Remark 3.9.3. The lemma above can also be proved using the reflection principle. However, one has to be careful. Namely, suppose the sentence $\phi _{scheme}(X)$ expresses the property “$X$ is a scheme”, then what does the formula $\phi _{scheme}^{V_\alpha }(X)$ mean? It is true that the reflection principle says we can find $\alpha $ such that for all $X \in V_\alpha $ we have $\phi _{scheme}(X) \leftrightarrow \phi _{scheme}^{V_\alpha }(X)$ but this is entirely useless. It is only by combining two such statements that something interesting happens. For example suppose $\phi _{red}(X, Y)$ expresses the property “$X$, $Y$ are schemes, and $Y$ is the reduction of $X$” (see Schemes, Definition 26.12.5). Suppose we apply the reflection principle to the pair of formulas $\phi _1(X, Y) = \phi _{red}(X, Y)$, $\phi _2(X) = \exists Y, \phi _1(X, Y)$. Then it is easy to see that any $\alpha $ produced by the reflection principle has the property that given $X \in \mathop{\mathrm{Ob}}\nolimits (\mathit{Sch}_\alpha )$ the reduction of $X$ is also an object of $\mathit{Sch}_\alpha $ (left as an exercise).

## Post a comment

Your email address will not be published. Required fields are marked.

In your comment you can use Markdown and LaTeX style mathematics (enclose it like `$\pi$`

). A preview option is available if you wish to see how it works out (just click on the eye in the toolbar).

Unfortunately JavaScript is disabled in your browser, so the comment preview function will not work.

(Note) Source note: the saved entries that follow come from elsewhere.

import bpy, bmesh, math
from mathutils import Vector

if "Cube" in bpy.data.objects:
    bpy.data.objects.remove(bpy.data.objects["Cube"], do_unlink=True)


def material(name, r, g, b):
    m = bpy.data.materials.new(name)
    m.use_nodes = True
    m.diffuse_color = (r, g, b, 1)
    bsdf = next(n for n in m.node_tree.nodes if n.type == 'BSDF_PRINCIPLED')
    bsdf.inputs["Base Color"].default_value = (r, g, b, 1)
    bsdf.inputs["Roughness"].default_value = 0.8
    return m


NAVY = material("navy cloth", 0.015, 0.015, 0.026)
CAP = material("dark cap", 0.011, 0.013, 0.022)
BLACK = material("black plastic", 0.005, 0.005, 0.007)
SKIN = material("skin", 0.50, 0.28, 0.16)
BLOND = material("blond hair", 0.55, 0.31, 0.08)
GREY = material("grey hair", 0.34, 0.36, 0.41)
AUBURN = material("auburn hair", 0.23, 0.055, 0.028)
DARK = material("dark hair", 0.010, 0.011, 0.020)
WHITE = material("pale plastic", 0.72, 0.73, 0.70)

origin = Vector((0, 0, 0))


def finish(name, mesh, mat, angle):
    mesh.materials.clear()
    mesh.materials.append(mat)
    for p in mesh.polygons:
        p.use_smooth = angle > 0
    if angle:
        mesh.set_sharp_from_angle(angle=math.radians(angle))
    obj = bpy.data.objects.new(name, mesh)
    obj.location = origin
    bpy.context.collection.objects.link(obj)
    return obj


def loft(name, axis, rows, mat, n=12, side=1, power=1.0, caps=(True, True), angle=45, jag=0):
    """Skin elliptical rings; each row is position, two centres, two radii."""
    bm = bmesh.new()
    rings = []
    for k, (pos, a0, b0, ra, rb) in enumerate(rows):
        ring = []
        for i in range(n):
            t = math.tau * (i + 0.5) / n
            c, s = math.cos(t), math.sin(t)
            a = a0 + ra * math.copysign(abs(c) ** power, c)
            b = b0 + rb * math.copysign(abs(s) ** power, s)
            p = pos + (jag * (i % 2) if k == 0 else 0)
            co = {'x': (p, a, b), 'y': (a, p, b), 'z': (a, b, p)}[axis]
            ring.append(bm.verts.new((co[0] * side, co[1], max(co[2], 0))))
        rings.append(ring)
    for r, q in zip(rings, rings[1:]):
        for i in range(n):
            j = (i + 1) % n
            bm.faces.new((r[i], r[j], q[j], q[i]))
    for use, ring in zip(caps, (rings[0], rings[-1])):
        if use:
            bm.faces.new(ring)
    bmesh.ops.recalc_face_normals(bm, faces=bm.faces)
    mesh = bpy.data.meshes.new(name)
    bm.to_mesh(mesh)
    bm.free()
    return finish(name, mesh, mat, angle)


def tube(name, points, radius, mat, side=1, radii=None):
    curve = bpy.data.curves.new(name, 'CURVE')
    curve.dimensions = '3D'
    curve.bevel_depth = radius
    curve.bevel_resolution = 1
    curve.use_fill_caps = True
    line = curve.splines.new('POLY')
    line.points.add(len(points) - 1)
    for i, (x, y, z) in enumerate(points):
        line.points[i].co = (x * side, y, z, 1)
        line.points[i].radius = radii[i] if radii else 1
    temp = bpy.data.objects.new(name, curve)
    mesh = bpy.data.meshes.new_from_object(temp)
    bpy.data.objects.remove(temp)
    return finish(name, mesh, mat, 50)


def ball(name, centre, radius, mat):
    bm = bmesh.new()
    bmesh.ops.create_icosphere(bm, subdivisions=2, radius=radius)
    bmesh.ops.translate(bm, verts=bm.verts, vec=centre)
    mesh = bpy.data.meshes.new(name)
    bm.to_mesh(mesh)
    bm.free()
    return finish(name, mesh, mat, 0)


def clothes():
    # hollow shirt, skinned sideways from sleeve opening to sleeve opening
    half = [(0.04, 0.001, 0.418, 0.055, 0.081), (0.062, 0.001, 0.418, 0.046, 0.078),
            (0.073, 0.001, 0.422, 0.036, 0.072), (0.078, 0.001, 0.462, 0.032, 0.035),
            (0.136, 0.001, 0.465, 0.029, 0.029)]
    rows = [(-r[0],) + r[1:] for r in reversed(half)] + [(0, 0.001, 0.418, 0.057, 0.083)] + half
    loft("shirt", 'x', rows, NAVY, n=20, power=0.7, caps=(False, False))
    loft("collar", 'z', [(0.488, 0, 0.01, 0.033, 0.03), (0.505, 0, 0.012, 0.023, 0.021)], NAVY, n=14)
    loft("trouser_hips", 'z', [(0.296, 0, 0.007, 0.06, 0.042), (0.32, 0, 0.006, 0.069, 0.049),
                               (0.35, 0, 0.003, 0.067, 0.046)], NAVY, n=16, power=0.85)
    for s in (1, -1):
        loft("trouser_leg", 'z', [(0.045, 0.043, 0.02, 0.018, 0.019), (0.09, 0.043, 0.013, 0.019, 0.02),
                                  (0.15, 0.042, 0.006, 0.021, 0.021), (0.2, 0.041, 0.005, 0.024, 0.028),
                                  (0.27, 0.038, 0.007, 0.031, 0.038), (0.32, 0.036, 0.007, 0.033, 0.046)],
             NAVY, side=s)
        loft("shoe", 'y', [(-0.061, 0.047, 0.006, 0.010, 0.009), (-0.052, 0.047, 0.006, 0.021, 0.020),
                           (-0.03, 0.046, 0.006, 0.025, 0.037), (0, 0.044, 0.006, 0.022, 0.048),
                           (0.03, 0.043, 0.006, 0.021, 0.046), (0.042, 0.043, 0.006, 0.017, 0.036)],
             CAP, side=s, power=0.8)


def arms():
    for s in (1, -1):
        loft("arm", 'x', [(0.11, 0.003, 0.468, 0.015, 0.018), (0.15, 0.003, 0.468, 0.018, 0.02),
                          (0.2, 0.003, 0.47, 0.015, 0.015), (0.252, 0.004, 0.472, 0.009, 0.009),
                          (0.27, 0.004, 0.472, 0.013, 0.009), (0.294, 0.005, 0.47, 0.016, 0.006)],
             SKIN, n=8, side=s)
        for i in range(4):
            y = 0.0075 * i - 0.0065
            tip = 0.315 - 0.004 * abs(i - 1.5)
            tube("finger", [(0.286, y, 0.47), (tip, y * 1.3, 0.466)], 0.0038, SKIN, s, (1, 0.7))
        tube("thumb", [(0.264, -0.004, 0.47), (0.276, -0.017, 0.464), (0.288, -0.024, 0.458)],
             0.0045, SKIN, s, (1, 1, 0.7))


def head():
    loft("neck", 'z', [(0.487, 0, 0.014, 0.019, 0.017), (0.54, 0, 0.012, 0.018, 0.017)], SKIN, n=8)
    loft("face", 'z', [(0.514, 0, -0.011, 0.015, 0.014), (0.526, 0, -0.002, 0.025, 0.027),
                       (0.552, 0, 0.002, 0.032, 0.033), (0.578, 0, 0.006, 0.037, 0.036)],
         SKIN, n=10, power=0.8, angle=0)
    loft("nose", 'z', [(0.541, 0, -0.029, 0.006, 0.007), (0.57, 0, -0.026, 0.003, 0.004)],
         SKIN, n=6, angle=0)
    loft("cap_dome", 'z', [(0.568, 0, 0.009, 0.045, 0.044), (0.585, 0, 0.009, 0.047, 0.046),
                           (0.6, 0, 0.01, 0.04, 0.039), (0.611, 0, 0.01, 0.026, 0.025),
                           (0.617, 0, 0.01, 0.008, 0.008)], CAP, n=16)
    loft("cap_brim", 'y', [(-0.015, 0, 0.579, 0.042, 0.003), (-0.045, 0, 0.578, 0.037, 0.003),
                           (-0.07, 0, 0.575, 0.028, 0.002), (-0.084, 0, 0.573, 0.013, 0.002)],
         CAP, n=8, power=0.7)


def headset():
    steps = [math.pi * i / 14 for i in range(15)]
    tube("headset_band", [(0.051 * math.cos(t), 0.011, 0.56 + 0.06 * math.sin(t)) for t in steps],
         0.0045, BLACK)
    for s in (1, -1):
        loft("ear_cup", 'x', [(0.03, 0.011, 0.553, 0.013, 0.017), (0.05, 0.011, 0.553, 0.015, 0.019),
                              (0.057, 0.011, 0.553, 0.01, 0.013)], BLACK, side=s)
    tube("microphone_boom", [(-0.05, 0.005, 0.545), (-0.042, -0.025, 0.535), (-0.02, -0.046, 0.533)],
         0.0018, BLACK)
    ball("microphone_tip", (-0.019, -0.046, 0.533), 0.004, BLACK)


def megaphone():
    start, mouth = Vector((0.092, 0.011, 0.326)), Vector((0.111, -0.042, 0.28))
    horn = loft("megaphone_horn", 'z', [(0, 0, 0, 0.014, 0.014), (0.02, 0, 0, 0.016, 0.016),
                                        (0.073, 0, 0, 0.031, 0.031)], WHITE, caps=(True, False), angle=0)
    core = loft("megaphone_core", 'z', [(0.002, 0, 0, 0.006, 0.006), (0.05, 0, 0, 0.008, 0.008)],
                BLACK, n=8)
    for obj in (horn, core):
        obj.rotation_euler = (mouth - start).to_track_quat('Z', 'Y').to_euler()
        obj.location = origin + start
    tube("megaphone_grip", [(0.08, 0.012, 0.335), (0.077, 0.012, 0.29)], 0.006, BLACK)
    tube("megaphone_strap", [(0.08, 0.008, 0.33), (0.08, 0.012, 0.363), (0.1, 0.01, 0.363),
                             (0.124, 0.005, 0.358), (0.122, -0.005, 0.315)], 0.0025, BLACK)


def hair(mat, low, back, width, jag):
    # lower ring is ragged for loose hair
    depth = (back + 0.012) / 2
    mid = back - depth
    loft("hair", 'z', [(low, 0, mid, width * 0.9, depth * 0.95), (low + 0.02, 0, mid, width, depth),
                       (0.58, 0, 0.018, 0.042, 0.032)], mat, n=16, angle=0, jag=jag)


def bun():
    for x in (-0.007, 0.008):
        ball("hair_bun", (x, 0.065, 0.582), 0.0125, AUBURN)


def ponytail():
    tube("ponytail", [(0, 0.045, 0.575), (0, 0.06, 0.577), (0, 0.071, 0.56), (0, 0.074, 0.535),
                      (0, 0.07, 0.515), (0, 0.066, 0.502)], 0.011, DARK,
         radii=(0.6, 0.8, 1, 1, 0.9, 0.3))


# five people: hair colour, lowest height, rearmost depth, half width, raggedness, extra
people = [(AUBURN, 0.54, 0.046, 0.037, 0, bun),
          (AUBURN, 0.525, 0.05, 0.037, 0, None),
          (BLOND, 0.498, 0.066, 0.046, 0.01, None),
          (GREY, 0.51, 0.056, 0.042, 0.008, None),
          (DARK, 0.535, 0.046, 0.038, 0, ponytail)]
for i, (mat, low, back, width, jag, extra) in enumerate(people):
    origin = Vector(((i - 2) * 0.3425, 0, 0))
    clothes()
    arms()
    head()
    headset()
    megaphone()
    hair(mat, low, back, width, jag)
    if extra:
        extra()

All contributions are licensed under the GNU Free Documentation License.

## Comments (0)

There are also: